Exercise prompt: Copy out each line of the data that holds the string "name".

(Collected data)
□ □ □ □
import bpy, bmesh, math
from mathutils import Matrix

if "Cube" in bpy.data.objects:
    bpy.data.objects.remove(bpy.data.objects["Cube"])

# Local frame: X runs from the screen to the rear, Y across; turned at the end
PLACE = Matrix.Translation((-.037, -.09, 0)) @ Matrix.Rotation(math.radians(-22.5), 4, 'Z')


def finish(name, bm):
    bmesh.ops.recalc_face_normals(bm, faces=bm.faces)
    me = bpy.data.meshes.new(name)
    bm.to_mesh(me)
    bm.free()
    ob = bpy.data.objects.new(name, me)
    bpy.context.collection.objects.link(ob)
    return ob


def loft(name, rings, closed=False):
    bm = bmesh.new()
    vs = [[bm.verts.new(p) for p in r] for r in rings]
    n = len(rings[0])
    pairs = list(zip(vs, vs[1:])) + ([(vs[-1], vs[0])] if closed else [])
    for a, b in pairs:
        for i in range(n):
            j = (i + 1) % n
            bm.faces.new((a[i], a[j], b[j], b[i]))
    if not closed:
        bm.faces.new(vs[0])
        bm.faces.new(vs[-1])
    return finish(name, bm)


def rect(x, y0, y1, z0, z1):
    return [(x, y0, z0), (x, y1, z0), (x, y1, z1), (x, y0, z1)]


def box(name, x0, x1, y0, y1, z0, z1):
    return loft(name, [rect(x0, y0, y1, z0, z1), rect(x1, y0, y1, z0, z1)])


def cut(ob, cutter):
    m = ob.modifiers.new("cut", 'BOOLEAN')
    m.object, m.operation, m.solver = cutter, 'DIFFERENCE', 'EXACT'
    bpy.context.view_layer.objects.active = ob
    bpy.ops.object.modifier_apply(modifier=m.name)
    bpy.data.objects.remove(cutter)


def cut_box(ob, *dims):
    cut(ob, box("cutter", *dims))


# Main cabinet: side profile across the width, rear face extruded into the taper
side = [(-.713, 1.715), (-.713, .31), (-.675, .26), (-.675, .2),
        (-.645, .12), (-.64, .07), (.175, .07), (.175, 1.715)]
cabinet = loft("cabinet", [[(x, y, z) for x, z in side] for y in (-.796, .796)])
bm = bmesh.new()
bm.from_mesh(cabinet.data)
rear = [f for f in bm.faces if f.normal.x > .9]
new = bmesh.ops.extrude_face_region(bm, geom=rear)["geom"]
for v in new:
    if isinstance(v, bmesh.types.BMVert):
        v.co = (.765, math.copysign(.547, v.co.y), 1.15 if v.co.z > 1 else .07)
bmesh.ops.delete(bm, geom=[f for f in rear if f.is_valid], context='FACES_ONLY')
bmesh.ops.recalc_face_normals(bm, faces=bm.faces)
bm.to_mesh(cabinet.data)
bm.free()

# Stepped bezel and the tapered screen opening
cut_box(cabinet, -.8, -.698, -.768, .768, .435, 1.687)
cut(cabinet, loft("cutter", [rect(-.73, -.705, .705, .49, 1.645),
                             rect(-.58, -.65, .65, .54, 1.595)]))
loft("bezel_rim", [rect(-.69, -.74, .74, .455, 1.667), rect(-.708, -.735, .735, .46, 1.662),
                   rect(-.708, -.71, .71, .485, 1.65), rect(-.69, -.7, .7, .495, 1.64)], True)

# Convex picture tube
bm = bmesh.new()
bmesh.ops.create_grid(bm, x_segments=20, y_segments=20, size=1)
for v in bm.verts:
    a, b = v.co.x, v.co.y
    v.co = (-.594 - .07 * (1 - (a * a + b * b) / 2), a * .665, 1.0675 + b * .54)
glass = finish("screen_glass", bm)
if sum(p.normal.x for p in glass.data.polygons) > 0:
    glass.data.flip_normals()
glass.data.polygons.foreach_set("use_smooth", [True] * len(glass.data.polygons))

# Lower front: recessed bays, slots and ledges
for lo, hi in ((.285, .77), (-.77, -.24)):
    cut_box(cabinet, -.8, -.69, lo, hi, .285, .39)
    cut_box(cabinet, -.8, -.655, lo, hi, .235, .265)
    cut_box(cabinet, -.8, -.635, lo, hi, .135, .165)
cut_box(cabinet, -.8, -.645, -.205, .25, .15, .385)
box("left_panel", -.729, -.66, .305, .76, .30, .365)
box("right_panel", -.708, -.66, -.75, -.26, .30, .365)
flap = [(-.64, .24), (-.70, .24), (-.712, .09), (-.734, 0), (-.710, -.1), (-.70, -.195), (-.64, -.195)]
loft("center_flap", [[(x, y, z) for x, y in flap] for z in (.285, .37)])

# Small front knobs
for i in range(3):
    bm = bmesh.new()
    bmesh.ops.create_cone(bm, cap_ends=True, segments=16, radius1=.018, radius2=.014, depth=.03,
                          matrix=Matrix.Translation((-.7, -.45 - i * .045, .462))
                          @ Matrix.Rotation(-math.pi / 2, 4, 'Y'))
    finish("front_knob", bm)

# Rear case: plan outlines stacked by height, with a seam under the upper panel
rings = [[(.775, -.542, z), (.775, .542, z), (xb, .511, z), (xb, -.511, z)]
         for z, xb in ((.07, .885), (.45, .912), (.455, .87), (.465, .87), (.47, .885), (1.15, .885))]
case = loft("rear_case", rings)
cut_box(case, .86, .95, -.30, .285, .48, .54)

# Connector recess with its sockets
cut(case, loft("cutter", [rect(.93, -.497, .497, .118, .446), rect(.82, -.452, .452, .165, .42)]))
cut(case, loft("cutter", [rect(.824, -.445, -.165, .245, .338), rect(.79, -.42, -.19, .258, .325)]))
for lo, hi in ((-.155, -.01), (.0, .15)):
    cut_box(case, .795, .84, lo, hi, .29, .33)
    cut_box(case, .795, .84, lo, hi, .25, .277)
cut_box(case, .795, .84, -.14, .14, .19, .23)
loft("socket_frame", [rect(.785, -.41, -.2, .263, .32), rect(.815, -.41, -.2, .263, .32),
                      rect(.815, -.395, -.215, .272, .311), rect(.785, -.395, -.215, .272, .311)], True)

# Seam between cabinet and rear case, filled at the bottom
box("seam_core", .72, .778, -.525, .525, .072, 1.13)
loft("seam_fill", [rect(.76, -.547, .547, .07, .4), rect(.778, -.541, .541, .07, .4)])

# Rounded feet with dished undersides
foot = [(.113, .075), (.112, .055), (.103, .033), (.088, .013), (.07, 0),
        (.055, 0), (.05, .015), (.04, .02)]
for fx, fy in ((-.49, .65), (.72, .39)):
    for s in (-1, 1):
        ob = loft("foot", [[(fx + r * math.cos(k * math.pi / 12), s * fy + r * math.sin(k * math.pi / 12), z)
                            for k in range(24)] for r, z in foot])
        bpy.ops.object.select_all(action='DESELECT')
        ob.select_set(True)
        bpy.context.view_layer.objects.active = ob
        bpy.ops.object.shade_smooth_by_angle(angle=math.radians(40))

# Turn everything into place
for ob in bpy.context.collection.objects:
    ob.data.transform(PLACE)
□ □ □ □
Finished task:
def finish(name, bm):
    me = bpy.data.meshes.new(name)
    ob = bpy.data.objects.new(name, me)
def loft(name, rings, closed=False):
    return finish(name, bm)
def box(name, x0, x1, y0, y1, z0, z1):
    return loft(name, [rect(x0, y0, y1, z0, z1), rect(x1, y0, y1, z0, z1)])
    bpy.ops.object.modifier_apply(modifier=m.name)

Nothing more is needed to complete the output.